What to work on: Could you show each line of the records that contains the word "span"?

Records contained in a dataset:
-*-
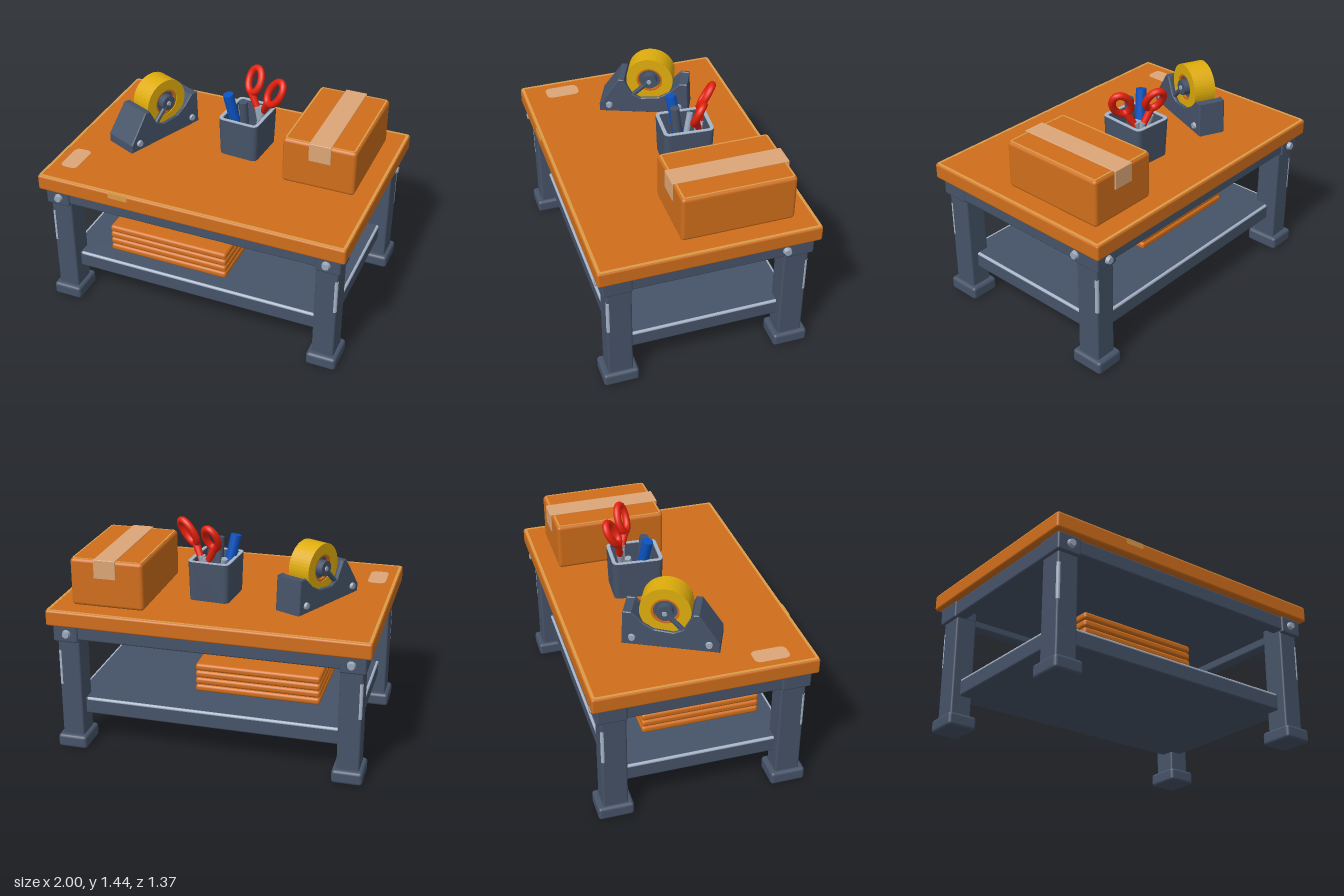
import * as THREE from 'three';
import { RoundedBoxGeometry } from 'three/addons/geometries/RoundedBoxGeometry.js';

const mat = (name, color) => {
  const m = new THREE.MeshStandardMaterial({ color });
  m.name = name;
  return m;
};

export function createModel() {
  const wood = mat('orange wood', 0xd06e1b);
  const woodEdge = mat('worn wood edge', 0xdd9a48);
  const slate = mat('slate paint', 0x465368);
  const slateEdge = mat('worn slate edge', 0xa6b4c8);
  const steel = mat('steel', 0x9aa8bb);
  const tan = mat('packing tape', 0xdca677);
  const yellow = mat('yellow tape', 0xdeac0c);
  const red = mat('red plastic', 0xe6200c);
  const blue = mat('blue plastic', 0x0b53c2);

  const model = new THREE.Group();
  model.name = 'workbench';

  const add = (parent, name, geometry, material, x = 0, y = 0, z = 0) => {
    const m = new THREE.Mesh(geometry, material);
    m.name = name;
    m.position.set(x, y, z);
    parent.add(m);
    return m;
  };
  // Rounded box given by its limits on each axis
  const block = (parent, name, material, [x0, x1], [y0, y1], [z0, z1], r = 0.012) =>
    add(parent, name, new RoundedBoxGeometry(x1 - x0, y1 - y0, z1 - z0, 2, r), material,
      (x0 + x1) / 2, (y0 + y1) / 2, (z0 + z1) / 2);
  const span = (s, a, b) => (s > 0 ? [a, b] : [-b, -a]);
  const roundRect = (Kind, w, h, r) => {
    const s = new Kind(), x = w / 2, y = h / 2;
    s.moveTo(-x + r, -y);
    s.lineTo(x - r, -y); s.quadraticCurveTo(x, -y, x, -y + r);
    s.lineTo(x, y - r); s.quadraticCurveTo(x, y, x - r, y);
    s.lineTo(-x + r, y); s.quadraticCurveTo(-x, y, -x, y - r);
    s.lineTo(-x, -y + r); s.quadraticCurveTo(-x, -y, -x + r, -y);
    return s;
  };
  const plate = (w, h, r) => new THREE.ExtrudeGeometry(roundRect(THREE.Shape, w, h, r), { depth: 0.004, bevelEnabled: false });
  // Upright rectangular tube or thin flat frame
  const frame = (w, d, t, r, h) => {
    const s = roundRect(THREE.Shape, w, d, r);
    s.holes.push(roundRect(THREE.Path, w - 2 * t, d - 2 * t, Math.max(r - t, 0.005)));
    return new THREE.ExtrudeGeometry(s, { depth: h, bevelEnabled: false, curveSegments: 6 }).rotateX(-Math.PI / 2);
  };
  // Domed bolt head facing along an axis
  const bolt = (parent, r, pos, axis) => {
    const g = new THREE.CylinderGeometry(r * 0.75, r, 0.024, 14);
    const m = add(parent, 'bolt', g, steel, ...pos);
    m.quaternion.setFromUnitVectors(new THREE.Vector3(0, 1, 0), new THREE.Vector3(...axis));
  };
  const rod = (parent, name, material, a, b, r, r2 = r) => {
    const p = new THREE.Vector3(...a), q = new THREE.Vector3(...b);
    const m = add(parent, name, new THREE.CylinderGeometry(r2, r, p.distanceTo(q), 14), material);
    m.position.copy(p).lerp(q, 0.5);
    m.quaternion.setFromUnitVectors(new THREE.Vector3(0, 1, 0), q.sub(p).normalize());
  };

  // Table top with worn rim
  block(model, 'tableTop', wood, [-1, 1], [0.84, 0.942], [-0.685, 0.685], 0.014);
  add(model, 'tableTopRim', frame(1.988, 1.358, 0.018, 0.02, 0.004), woodEdge, 0, 0.939, 0);
  add(model, 'tapePatch', plate(0.115, 0.22, 0.04).rotateX(-Math.PI / 2), tan, -0.872, 0.9395, 0.42);
  add(model, 'edgeChip', plate(0.13, 0.036, 0.014), woodEdge, -0.445, 0.922, 0.6825);

  // Apron, underside panel and shelf
  block(model, 'undersidePanel', slate, [-0.93, 0.93], [0.79, 0.842], [-0.61, 0.61], 0.005);
  block(model, 'shelf', slate, [-0.895, 0.895], [0.212, 0.32], [-0.565, 0.565]);
  for (const s of [-1, 1]) {
    block(model, 'longApron', slate, [-0.95, 0.95], [0.745, 0.842], span(s, 0.56, 0.64));
    block(model, 'sideApron', slate, span(s, 0.88, 0.96), [0.735, 0.842], [-0.64, 0.64]);
    rod(model, 'shelfLongEdge', slateEdge, [-0.8, 0.3105, s * 0.5555], [0.8, 0.3105, s * 0.5555], 0.011);
    rod(model, 'shelfSideEdge', slateEdge, [s * 0.8855, 0.3105, -0.47], [s * 0.8855, 0.3105, 0.47], 0.011);
  }

  // Legs, feet and corner brackets
  for (const sx of [-1, 1]) for (const sz of [-1, 1]) {
    block(model, 'leg', slate, span(sx, 0.81, 0.95), [0.05, 0.8], span(sz, 0.472, 0.628));
    block(model, 'foot', slate, span(sx, 0.785, 0.975), [0, 0.087], span(sz, 0.44, 0.662), 0.02);
    block(model, 'cornerBracket', slate, span(sx, 0.81, 0.968), [0.728, 0.843], span(sz, 0.47, 0.652));
    rod(model, 'legWear', slateEdge, [sx * 0.938, 0.43, sz * 0.616], [sx * 0.938, 0.66, sz * 0.616], 0.0135);
    bolt(model, 0.028, [sx * 0.88, 0.785, sz * 0.662], [0, 0, sz]);
  }
  bolt(model, 0.028, [0.977, 0.785, -0.48], [1, 0, 0]);

  // Stacked boards on the shelf
  for (let i = 0; i < 4; i++) {
    const y = 0.32 + i * 0.048;
    block(model, 'board', wood, [-0.638, 0.17], [y, y + 0.047], [-0.295, 0.462], 0.018);
  }

  // Parcel with tape over the lid
  block(model, 'parcel', wood, [0.41, 0.875], [0.942, 1.245], [-0.555, 0.15], 0.022);
  add(model, 'parcelRim', frame(0.442, 0.682, 0.011, 0.02, 0.004), woodEdge, 0.6425, 1.242, -0.2025);
  block(model, 'parcelTapeTop', tan, [0.58, 0.72], [1.242, 1.251], [-0.562, 0.157], 0.004);
  block(model, 'parcelTapeFront', tan, [0.58, 0.72], [1.13, 1.25], [0.149, 0.157], 0.0035);
  block(model, 'parcelTapeBack', tan, [0.58, 0.72], [1.13, 1.25], [-0.565, -0.555], 0.0035);

  // Pen cup
  const cup = new THREE.Group();
  cup.name = 'penCup';
  cup.position.set(0.07, 0.942, -0.14);
  cup.rotation.y = -0.07;
  model.add(cup);
  const wall = frame(0.27, 0.32, 0.028, 0.04, 0.25);
  const p = wall.attributes.position;
  for (let i = 0; i < p.count; i++) {
    const k = 0.95 + 0.2 * p.getY(i);
    p.setXYZ(i, p.getX(i) * k, p.getY(i), p.getZ(i) * k);
  }
  wall.computeVertexNormals();
  add(cup, 'cupWall', wall, slate);
  add(cup, 'cupRim', frame(0.268, 0.318, 0.022, 0.04, 0.006), slateEdge, 0, 0.248, 0);
  block(cup, 'cupFloor', slate, [-0.11, 0.11], [0.005, 0.04], [-0.135, 0.135], 0.01);

  // Pens
  rod(model, 'bluePen', blue, [0.02, 0.99, -0.13], [-0.043, 1.325, -0.085], 0.034);
  rod(model, 'greyPen', slate, [0.07, 0.98, -0.11], [0.063, 1.3, -0.077], 0.029);
  rod(model, 'steelPen', steel, [0.04, 0.98, -0.15], [0.0, 1.2, -0.2], 0.02);

  // Scissors: each loop is an ellipse with its own long and short half-axes
  const scissors = new THREE.Group();
  scissors.name = 'scissors';
  model.add(scissors);
  const loops = [
    { centre: [0.06, 1.35, -0.28], long: [0.01, 0.07, -0.035], short: [0.046, 0, 0.025], foot: [0.105, 1.17, -0.225] },
    { centre: [0.237, 1.347, -0.172], long: [0.045, 0.073, -0.005], short: [0.035, -0.02, 0.035], foot: [0.145, 1.18, -0.205] },
  ];
  for (const { centre, long, short, foot } of loops) {
    const pts = [];
    for (let i = 0; i < 16; i++) {
      const a = (i / 16) * Math.PI * 2;
      pts.push(new THREE.Vector3(...centre).addScaledVector(new THREE.Vector3(...long), Math.sin(a))
        .addScaledVector(new THREE.Vector3(...short), Math.cos(a)));
    }
    add(scissors, 'handleLoop', new THREE.TubeGeometry(new THREE.CatmullRomCurve3(pts, true), 40, 0.023, 10, true), red);
    rod(scissors, 'handleShank', red, foot, centre.map((c, i) => c - long[i]), 0.02, 0.025);
    rod(scissors, 'blade', steel, [0.25 - foot[0], 0.99, -0.2], [foot[0], foot[1] + 0.03, foot[2]], 0.012, 0.025);
  }

  // Tape dispenser, facing local +z
  const dispenser = new THREE.Group();
  dispenser.name = 'tapeDispenser';
  dispenser.position.set(-0.553, 0.942, -0.08);
  dispenser.rotation.y = -0.422;
  model.add(dispenser);
  const taper = (z) => 1 + 0.45 * z;
  const sideways = (name, pts, width, x) => {
    const g = new THREE.ExtrudeGeometry(new THREE.Shape(pts.map(([a, b]) => new THREE.Vector2(a, b))),
      { depth: width - 0.012, bevelEnabled: true, bevelSize: 0.005, bevelThickness: 0.006, bevelSegments: 1 });
    g.rotateY(-Math.PI / 2).translate(x + width / 2 - 0.006, 0.004, 0);
    const q = g.attributes.position;
    for (let i = 0; i < q.count; i++) q.setX(i, q.getX(i) * taper(q.getZ(i)));
    g.computeVertexNormals();
    add(dispenser, name, g, slate);
  };
  sideways('dispenserBody', [[-0.29, 0], [0.29, 0], [0.29, 0.05], [0.165, 0.235], [0.135, 0.235],
    [0.085, 0.08], [-0.14, 0.08], [-0.235, 0.21], [-0.28, 0.21]], 0.19, 0);
  const hubY = 0.235, hubZ = -0.035;
  for (const s of [-1, 1]) {
    sideways('dispenserCheek', [[-0.29, 0], [0.29, 0], [0.29, 0.05], [0.165, 0.235], [0.135, 0.235],
      [0.08, 0.13], [0.02, 0.1], [-0.1, 0.11], [-0.17, 0.15], [-0.235, 0.215], [-0.28, 0.215]], 0.024, s * 0.09);
    rod(dispenser, 'hubArm', slate, [s * 0.088, 0.1, 0.1], [s * 0.084, hubY, hubZ], 0.015);
    for (const z of [-0.23, 0.23]) bolt(dispenser, 0.025, [s * 0.105 * taper(z), 0.052, z], [s, 0, 0]);
    rod(dispenser, 'hubCap', steel, [s * 0.09, hubY, hubZ], [s * 0.104, hubY, hubZ], 0.018, 0.014);
  }
  rod(dispenser, 'hub', slate, [-0.097, hubY, hubZ], [0.097, hubY, hubZ], 0.05);
  // Ring of rectangular section around the local x axis
  const ring = (name, r0, r1, h, material) => {
    const s = new THREE.Shape().absarc(0, 0, r1, 0, Math.PI * 2, false);
    s.holes.push(new THREE.Path().absarc(0, 0, r0, 0, Math.PI * 2, true));
    const g = new THREE.ExtrudeGeometry(s, { depth: h, bevelEnabled: false, curveSegments: 24 });
    add(dispenser, name, g.translate(0, 0, -h / 2).rotateY(Math.PI / 2), material, 0, hubY, hubZ);
  };
  ring('tapeRoll', 0.085, 0.153, 0.146, yellow);
  ring('rollCore', 0.072, 0.086, 0.138, wood);
  ring('rollSpindle', 0.03, 0.073, 0.1, slate);

  return model;
}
-*-
Output of the exercise:
  const span = (s, a, b) => (s > 0 ? [a, b] : [-b, -a]);
    block(model, 'longApron', slate, [-0.95, 0.95], [0.745, 0.842], span(s, 0.56, 0.64));
    block(model, 'sideApron', slate, span(s, 0.88, 0.96), [0.735, 0.842], [-0.64, 0.64]);
    block(model, 'leg', slate, span(sx, 0.81, 0.95), [0.05, 0.8], span(sz, 0.472, 0.628));
    block(model, 'foot', slate, span(sx, 0.785, 0.975), [0, 0.087], span(sz, 0.44, 0.662), 0.02);
    block(model, 'cornerBracket', slate, span(sx, 0.81, 0.968), [0.728, 0.843], span(sz, 0.47, 0.652));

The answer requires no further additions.